People are often good at measuring and tracking the end result, but have difficulty understanding the equation and breaking it down to activities and levels. When you break your target into smaller goals to achieve, your target seems infinitesimally more achievable as you constantly reach your goals.
Think about the expectations you want out of a salesperson on a daily, weekly, monthly basis; then think about the metrics that are going to have the biggest impact. Focus on the activities and core metrics that really drive your business; and celebrate your reps for these smaller milestones. When you celebrate more than just the end result, your reps will be more motivated along the way with the recognition they deserve.
Negotiation starts the minute you interact with somebody. Based off a quid pro quo, you have your “gives” and your “gets” to come to a mutual agreement and a win-win situation. To be prepared for a negotiation, brainstorm a list of what you want to get from this meeting and what you’re expecting (and willing) to give. You don’t want to talk to just anybody, you want a champion. With a give and get list, you can create a champion client who’s going to get you the information and people you need to close the deal.
In negotiations with clients, gives and gets are either an exchange of information, requests for discounts, or extensions on trials. So when a client asks for information, don’t be afraid to ask for something back. Respond with, “Thrilled to send you more information. What information would you like to see? When would you like to schedule a 15-minute call so we can follow up on this information and see if it makes sense to take the next steps?” And while you’re on the call, don’t be afraid to ask them right then and there to look at their calendar to pick a time. It’s best to get a slot on their calendar and let them know if necessary, the meeting can be rescheduled later. Lock it in – it’s much easier on the phone than playing chase the following week.
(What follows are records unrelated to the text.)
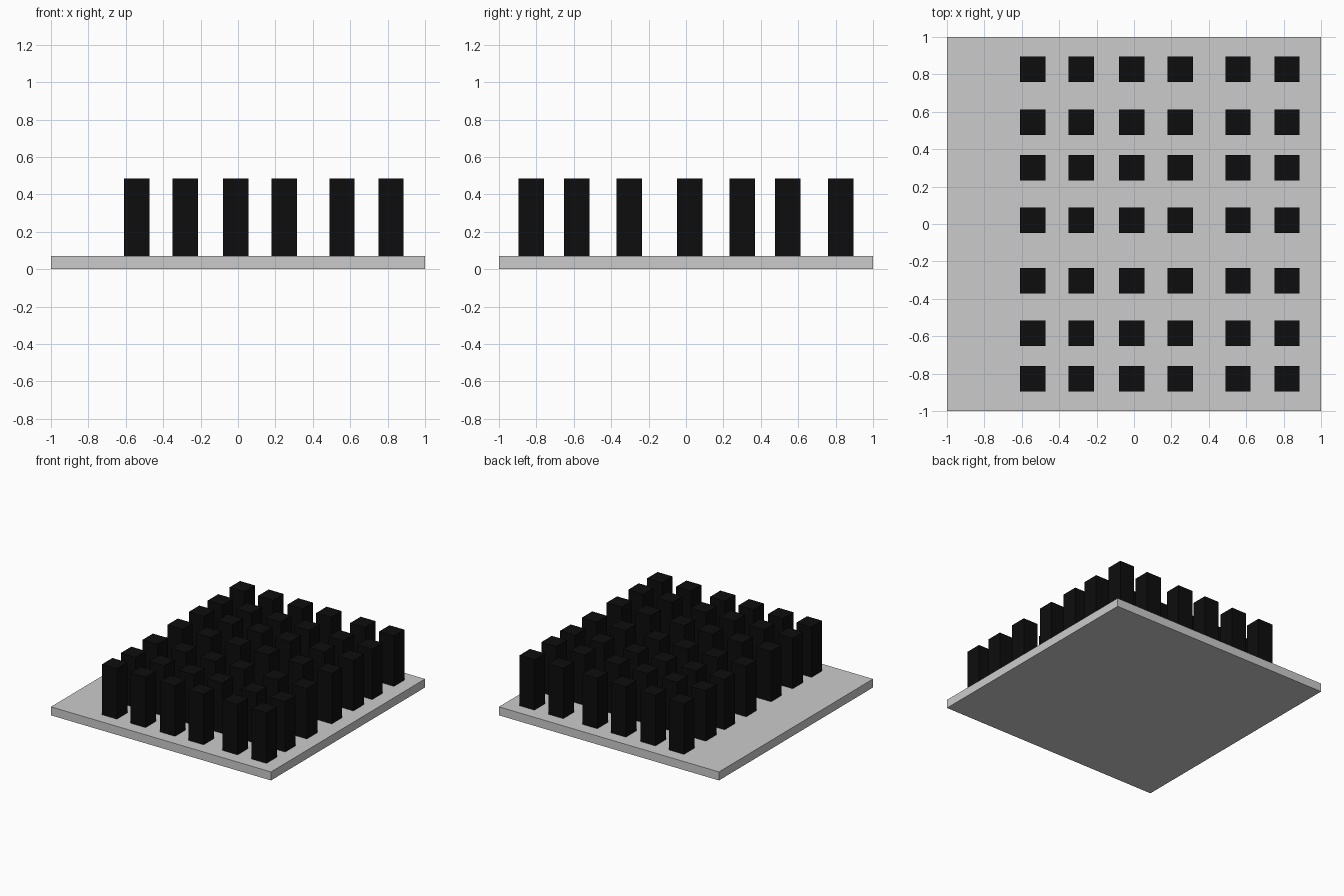
import bpy

if "Cube" in bpy.data.objects:
    bpy.data.objects.remove(bpy.data.objects["Cube"])


def material(name, value):
    m = bpy.data.materials.new(name)
    m.diffuse_color = (value, value, value, 1)
    m.use_nodes = True
    m.node_tree.nodes["Principled BSDF"].inputs["Base Color"].default_value = m.diffuse_color
    return m


def box(name, center, size, mat):
    bpy.ops.mesh.primitive_cube_add(size=1, location=center)
    ob = bpy.context.object
    ob.name = name
    ob.scale = size
    bpy.ops.object.transform_apply(location=False, rotation=False, scale=True)
    ob.data.materials.append(mat)
    return ob


grey = material("light grey", 0.6)
black = material("black", 0.004)

BASE_H, TOP, SIDE = 0.07, 0.484, 0.136

# Flat square base plate
box("base_plate", (0, 0, BASE_H / 2), (2, 2, BASE_H), grey)

# Unevenly spaced grid of square pillars, 6 columns by 7 rows
columns = [-0.541, -0.281, -0.013, 0.247, 0.556, 0.818]
rows = [-0.828, -0.584, -0.303, 0.02, 0.3, 0.545, 0.828]
for i, x in enumerate(columns):
    for j, y in enumerate(rows):
        box(f"pillar_{i + 1}_{j + 1}", (x, y, (BASE_H + TOP) / 2),
            (SIDE, SIDE, TOP - BASE_H), black)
Another example of a negotiation is to give and get with a proposal. You and your client have gone through a few meetings now and the deal is getting warmer, but your client is not the decision maker – you need a meeting with Power. Power is someone who can give the OK on the proposal and sign the deal. So, you ask your prospect, “When do you want to schedule a call with the other decision makers to walk through this proposal and answer any questions to help your team make an informed decision?”
It’s important to keep the flow of giving and getting balanced in your negotiation. Employ the Rule of Reciprocity to build relationships and connections with your clients. However, if you’re in a situation where one is constantly giving and the other is constantly getting, the outcome will likely result in the client disappearing. Clients can get used to getting, and don’t feel the need to ever give. It’s easier to give back right after a get, instead of constantly giving and expecting a huge return.
The sales process is a science as well as an art. When you take the salesperson out of the equation, you just have marketing automation. Your salesperson has their psyche, motivations, and relationships. When you add that to the science of sales, it becomes very powerful.
Part of the science is knowing your equation and the metrics that drive your business. Think about the number of calls you need to make, the opportunities you need to create, and how that equates to your win rate. These critical metrics are your key selling activities. When you get more objective with your sales process, you can learn more and improve on your activities. By focusing on smaller goals that lead to your target, reps can get incrementally better on a daily basis.